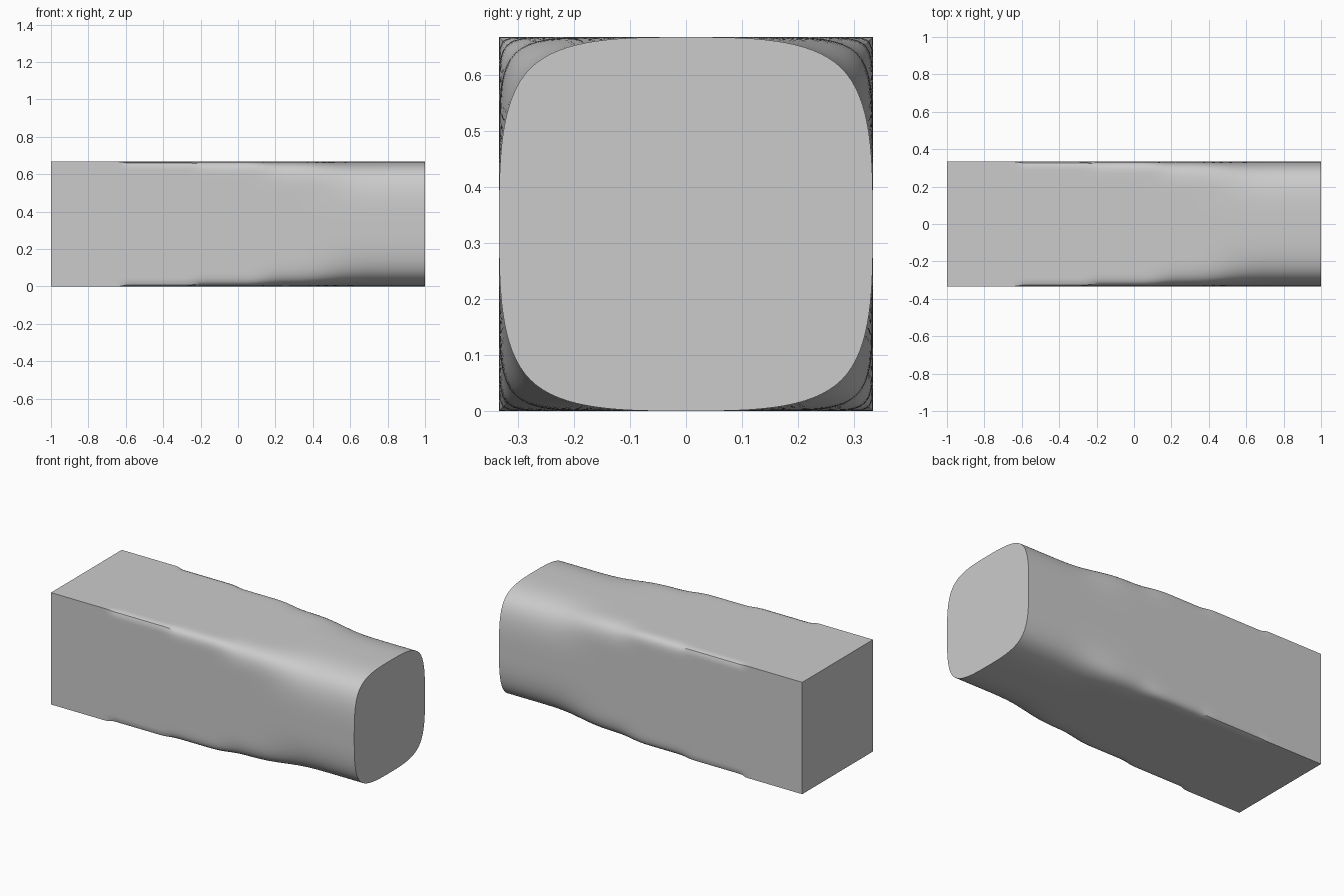
import bpy, bmesh
from mathutils import Matrix

if "Cube" in bpy.data.objects:
    bpy.data.objects.remove(bpy.data.objects["Cube"])

H = 1 / 3                        # half the width and height
SHARPNESS = [10, 3, 2, 1, 0]     # corner sharpness per segment along x

# Box cage: five segments long, two by two in section
bm = bmesh.new()
bmesh.ops.create_cube(bm, size=1, matrix=Matrix.Translation((0, 0, H)) @ Matrix.Diagonal((2, 2 * H, 2 * H, 1)))
cuts = [((x, 0, 0), (1, 0, 0)) for x in (-0.6, -0.2, 0.2, 0.6)]
cuts += [((0, 0, 0), (0, 1, 0)), ((0, 0, H), (0, 0, 1))]
for co, no in cuts:
    bmesh.ops.bisect_plane(bm, geom=bm.verts[:] + bm.edges[:] + bm.faces[:],
                           plane_co=co, plane_no=no)

# Sharp end rims, and corner edges that soften towards +x
crease = bm.edges.layers.float.new("crease_edge")
for e in bm.edges:
    if e.calc_face_angle() < 1:
        continue
    mid = (e.verts[0].co + e.verts[1].co) / 2
    if abs(mid.x) > 0.99:
        e[crease] = 1
    else:
        e[crease] = (SHARPNESS[int((mid.x + 1) / 0.4)] / 10) ** 0.5

mesh = bpy.data.meshes.new("creased_bar")
bm.to_mesh(mesh)
bm.free()
bar = bpy.data.objects.new("creased_bar", mesh)
bpy.context.collection.objects.link(bar)

# Smooth subdivision, baked so that shading can follow the real angles
sub = bar.modifiers.new("Subdivision", 'SUBSURF')
sub.levels = sub.render_levels = 4
sub.quality = 6
bpy.context.view_layer.objects.active = bar
bar.select_set(True)
bpy.ops.object.modifier_apply(modifier=sub.name)
bpy.ops.object.shade_smooth_by_angle()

_WHAT YOU NEED TO DO_
The lines to copy are those in the records above containing the word "import".

_WRITTEN ANSWER_
import bpy, bmesh
from mathutils import Matrix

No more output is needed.